#### EXERCISE AIM:
For this exercise, copy each line of the records that contains the word "length".

---- MATERIAL FOR THIS TASK

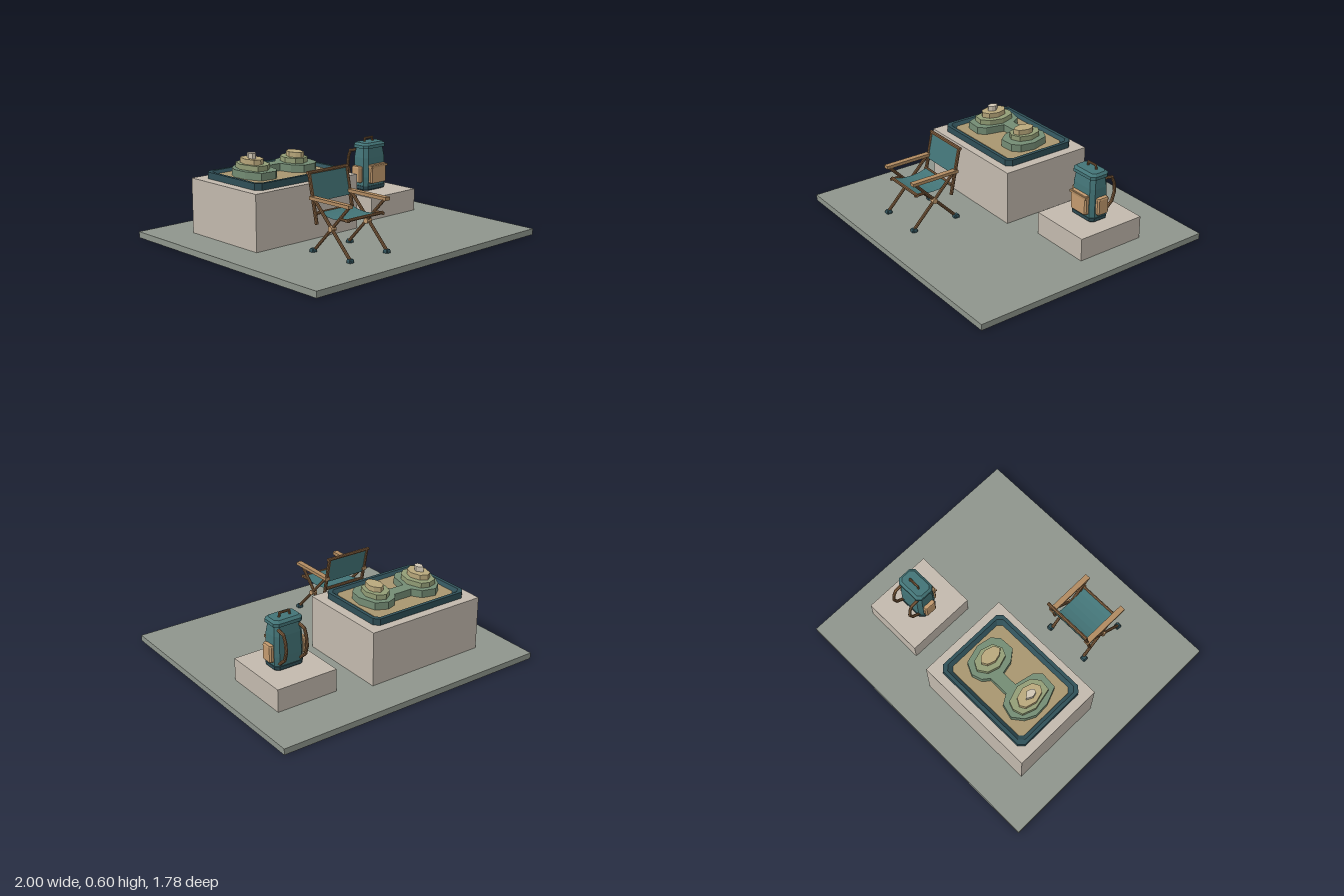
import * as THREE from 'three';

const mat = (color, extra = {}) => new THREE.MeshStandardMaterial({ color, flatShading: true, ...extra });
const M = {
  ground: mat(0x8e958c), stone: mat(0xc2b9ad), teal: mat(0x437477), dark: mat(0x2f4f57),
  tan: mat(0xc29a6e), wood: mat(0xb08a60), brown: mat(0x83603f), sand: mat(0xa8966f),
  fabric: mat(0x437477, { side: THREE.DoubleSide }),
  contours: [mat(0x748c74), mat(0x929d76), mat(0xb9a87c), mat(0xd0c6b4)],
};
const V = (x, y, z) => new THREE.Vector3(x, y, z);

function add(parent, name, geometry, material) {
  const mesh = new THREE.Mesh(geometry, material);
  mesh.name = name;
  parent.add(mesh);
  return mesh;
}

function group(parent, name) {
  const g = new THREE.Group();
  g.name = name;
  parent.add(g);
  return g;
}

// Box given by its limits
function box(parent, name, x0, x1, y0, y1, z0, z1, material) {
  const mesh = add(parent, name, new THREE.BoxGeometry(x1 - x0, y1 - y0, z1 - z0), material);
  mesh.position.set((x0 + x1) / 2, (y0 + y1) / 2, (z0 + z1) / 2);
  return mesh;
}

// Round rod between two points
function rod(parent, name, a, b, r, material, sides = 8) {
  const mesh = add(parent, name, new THREE.CylinderGeometry(r, r, a.distanceTo(b), sides), material);
  mesh.position.copy(a).lerp(b, 0.5);
  mesh.quaternion.setFromUnitVectors(V(0, 1, 0), b.clone().sub(a).normalize());
  return mesh;
}

// Rods along a list of points
function path(parent, name, pts, r, material) {
  const g = group(parent, name);
  for (let i = 1; i < pts.length; i++) {
    rod(g, name + 'Section', pts[i - 1], pts[i], r, material);
    if (i < pts.length - 1) add(g, name + 'Joint', new THREE.SphereGeometry(r, 8, 6), material).position.copy(pts[i]);
  }
}

// Chamfered rectangles [y, halfWidth, halfDepth, chamfer] joined bottom to top
function loft(rings, capped = true) {
  const loops = rings.map(([y, w, d, c]) => [
    V(w - c, y, d), V(w, y, d - c), V(w, y, c - d), V(w - c, y, -d),
    V(c - w, y, -d), V(-w, y, c - d), V(-w, y, d - c), V(c - w, y, d)]);
  const tris = [];
  for (let k = 0; k + 1 < loops.length; k++) {
    const lo = loops[k], hi = loops[k + 1];
    for (let i = 0; i < 8; i++) {
      const j = (i + 1) % 8;
      tris.push(lo[i], lo[j], hi[j], lo[i], hi[j], hi[i]);
    }
  }
  if (capped) {
    const lo = loops[0], hi = loops[loops.length - 1];
    for (let i = 1; i < 7; i++) tris.push(hi[0], hi[i], hi[i + 1], lo[0], lo[i + 1], lo[i]);
  }
  const geo = new THREE.BufferGeometry().setFromPoints(tris);
  geo.computeVertexNormals();
  return geo;
}

// Flat slab with an outline of [x, z] points
function slab(parent, name, outline, y0, y1, material) {
  const shape = new THREE.Shape(outline.map(([x, z]) => new THREE.Vector2(x, -z)));
  const geo = new THREE.ExtrudeGeometry(shape, { depth: y1 - y0, bevelEnabled: false });
  geo.rotateX(-Math.PI / 2);
  add(parent, name, geo, material).position.y = y0;
}

function buildReliefMap(root) {
  const g = group(root, 'reliefMap');
  const at = (mesh) => mesh.position.set(-0.308, 0, -0.278);
  at(add(g, 'trayRim', loft([[0.42, 0.377, 0.277, 0.034], [0.465, 0.377, 0.277, 0.034],
    [0.465, 0.353, 0.253, 0.03], [0.44, 0.327, 0.227, 0.026]], false), M.dark));
  at(add(g, 'sandBed', loft([[0.42, 0.33, 0.23, 0.026], [0.447, 0.327, 0.227, 0.026]]), M.sand));

  // Lowest contour joins both hills with a saddle
  slab(g, 'lowContour', [[-0.6, -0.235], [-0.605, -0.34], [-0.57, -0.41], [-0.5, -0.465], [-0.405, -0.44],
    [-0.365, -0.375], [-0.225, -0.375], [-0.19, -0.42], [-0.12, -0.443], [-0.04, -0.405], [-0.005, -0.28],
    [-0.025, -0.18], [-0.075, -0.135], [-0.18, -0.13], [-0.235, -0.2], [-0.255, -0.29], [-0.365, -0.29],
    [-0.395, -0.155], [-0.44, -0.113], [-0.555, -0.122]], 0.445, 0.498, M.contours[0]);

  const west = [
    [[-0.577, -0.315], [-0.545, -0.405], [-0.48, -0.425], [-0.425, -0.405], [-0.39, -0.3], [-0.415, -0.205],
      [-0.47, -0.16], [-0.545, -0.17]],
    [[-0.555, -0.29], [-0.535, -0.365], [-0.497, -0.387], [-0.45, -0.36], [-0.43, -0.29], [-0.45, -0.225],
      [-0.497, -0.198], [-0.535, -0.22]],
    [[-0.524, -0.29], [-0.502, -0.332], [-0.47, -0.295], [-0.478, -0.268], [-0.497, -0.25], [-0.516, -0.258]]];
  const east = [
    [[-0.215, -0.285], [-0.19, -0.365], [-0.13, -0.405], [-0.075, -0.375], [-0.05, -0.29], [-0.075, -0.21],
      [-0.14, -0.182], [-0.19, -0.205]],
    [[-0.178, -0.285], [-0.16, -0.337], [-0.123, -0.358], [-0.09, -0.327], [-0.08, -0.285], [-0.1, -0.22],
      [-0.14, -0.203], [-0.165, -0.235]]];
  for (const [name, levels] of [['westHill', west], ['eastHill', east]])
    levels.forEach((o, i) => slab(g, name + 'Contour', o, 0.498 + i * 0.035, 0.533 + i * 0.035, M.contours[i + 1]));
}

function buildChair(root) {
  const g = group(root, 'foldingChair');
  g.position.x = -0.31;
  for (const s of [-1, 1]) {
    const x = s * 0.161, xi = s * 0.15;
    // Crossed legs, feet and pivot
    rod(g, 'crossLeg', V(x, 0.06, 0.612), V(x, 0.383, 0.295), 0.011, M.brown);
    rod(g, 'crossLeg', V(xi, 0.06, 0.288), V(xi, 0.383, 0.597), 0.011, M.brown);
    rod(g, 'pivot', V(s * 0.135, 0.222, 0.45), V(s * 0.176, 0.222, 0.45), 0.019, M.tan);
    for (const z of [0.617, 0.28])
      add(g, 'foot', loft([[0.04, 0.02, 0.02, 0.006], [0.055, 0.02, 0.02, 0.006], [0.065, 0.014, 0.014, 0.004]]), M.dark)
        .position.set(x, 0, z);
    // Armrest, back post and seat bracket
    box(g, 'armrest', x - 0.019, x + 0.019, 0.38, 0.402, 0.265, 0.62, M.wood);
    rod(g, 'backPost', V(x, 0.225, 0.314), V(x, 0.552, 0.243), 0.012, M.brown);
    rod(g, 'seatBracket', V(xi, 0.295, 0.595), V(xi, 0.295, 0.52), 0.01, M.brown);
  }
  rod(g, 'topRail', V(-0.176, 0.547, 0.243), V(0.176, 0.547, 0.243), 0.012, M.brown);
  for (const z of [0.31, 0.578]) rod(g, 'seatRail', V(-0.16, 0.297, z), V(0.16, 0.297, z), 0.011, M.brown);

  // Sagging seat sling
  const seat = new THREE.PlaneGeometry(0.285, 0.268, 1, 6);
  seat.rotateX(-Math.PI / 2);
  const p = seat.attributes.position;
  for (let i = 0; i < p.count; i++) p.setY(i, -0.024 * (1 - (p.getZ(i) / 0.134) ** 2));
  seat.computeVertexNormals();
  add(g, 'seatSling', seat, M.fabric).position.set(0, 0.304, 0.444);

  // Back sling follows the lean of the posts
  const back = add(g, 'backSling', new THREE.BoxGeometry(0.305, 0.18, 0.008), M.teal);
  back.position.set(0, 0.452, 0.265);
  back.rotation.x = -0.214;
}

function buildBackpack(root) {
  const g = group(root, 'backpack');
  g.position.set(0.583, 0, -0.277);
  add(g, 'body', loft([[0.222, 0.104, 0.07, 0.025], [0.3, 0.107, 0.074, 0.025],
    [0.44, 0.104, 0.071, 0.025], [0.515, 0.094, 0.062, 0.025]]), M.teal);
  add(g, 'base', loft([[0.2, 0.094, 0.06, 0.02], [0.21, 0.107, 0.073, 0.025], [0.235, 0.11, 0.076, 0.025]]), M.dark);
  add(g, 'lid', loft([[0.508, 0.108, 0.073, 0.025], [0.53, 0.108, 0.073, 0.025], [0.546, 0.092, 0.055, 0.02]]), M.teal);
  path(g, 'handle', [V(-0.04, 0.543, -0.01), V(-0.036, 0.572, -0.01), V(0.036, 0.572, -0.01), V(0.04, 0.543, -0.01)],
    0.008, M.brown);

  // Front pocket with its flap
  const pocket = add(g, 'frontPocket', loft([[-0.068, 0.07, 0.016, 0.008], [-0.06, 0.076, 0.02, 0.01],
    [0.06, 0.076, 0.02, 0.01], [0.068, 0.07, 0.016, 0.008]]), M.tan);
  pocket.position.set(0, 0.325, 0.082);
  box(g, 'pocketFlap', -0.08, 0.08, 0.372, 0.388, 0.07, 0.106, M.wood);

  for (const s of [-1, 1]) {
    // Side pockets and straps
    const side = add(g, 'sidePocket', loft([[0.262, 0.014, 0.04, 0.008], [0.27, 0.018, 0.046, 0.01],
      [0.368, 0.018, 0.046, 0.01], [0.378, 0.014, 0.04, 0.008]]), M.tan);
    side.position.set(s * 0.118, 0, -0.002);
    const x = s * 0.078;
    path(g, 'shoulderStrap', [V(x, 0.485, -0.06), V(x, 0.475, -0.115), V(x, 0.43, -0.135),
      V(x, 0.365, -0.143), V(x, 0.3, -0.123), V(x, 0.25, -0.065)], 0.011, M.brown);
  }
}

export function createModel() {
  const root = new THREE.Group();
  root.name = 'campDisplay';
  box(root, 'groundSlab', -1, 1, 0, 0.042, -0.89, 0.89, M.ground);
  box(root, 'mapPlinth', -0.75, 0.135, 0.042, 0.42, -0.615, 0.055, M.stone);
  box(root, 'packPlinth', 0.36, 0.802, 0.042, 0.2, -0.53, -0.03, M.stone);
  buildReliefMap(root);
  buildChair(root);
  buildBackpack(root);
  return root;
}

--------

#### TASK RESPONSE:
  for (let i = 1; i < pts.length; i++) {
    if (i < pts.length - 1) add(g, name + 'Joint', new THREE.SphereGeometry(r, 8, 6), material).position.copy(pts[i]);
  for (let k = 0; k + 1 < loops.length; k++) {
    const lo = loops[0], hi = loops[loops.length - 1];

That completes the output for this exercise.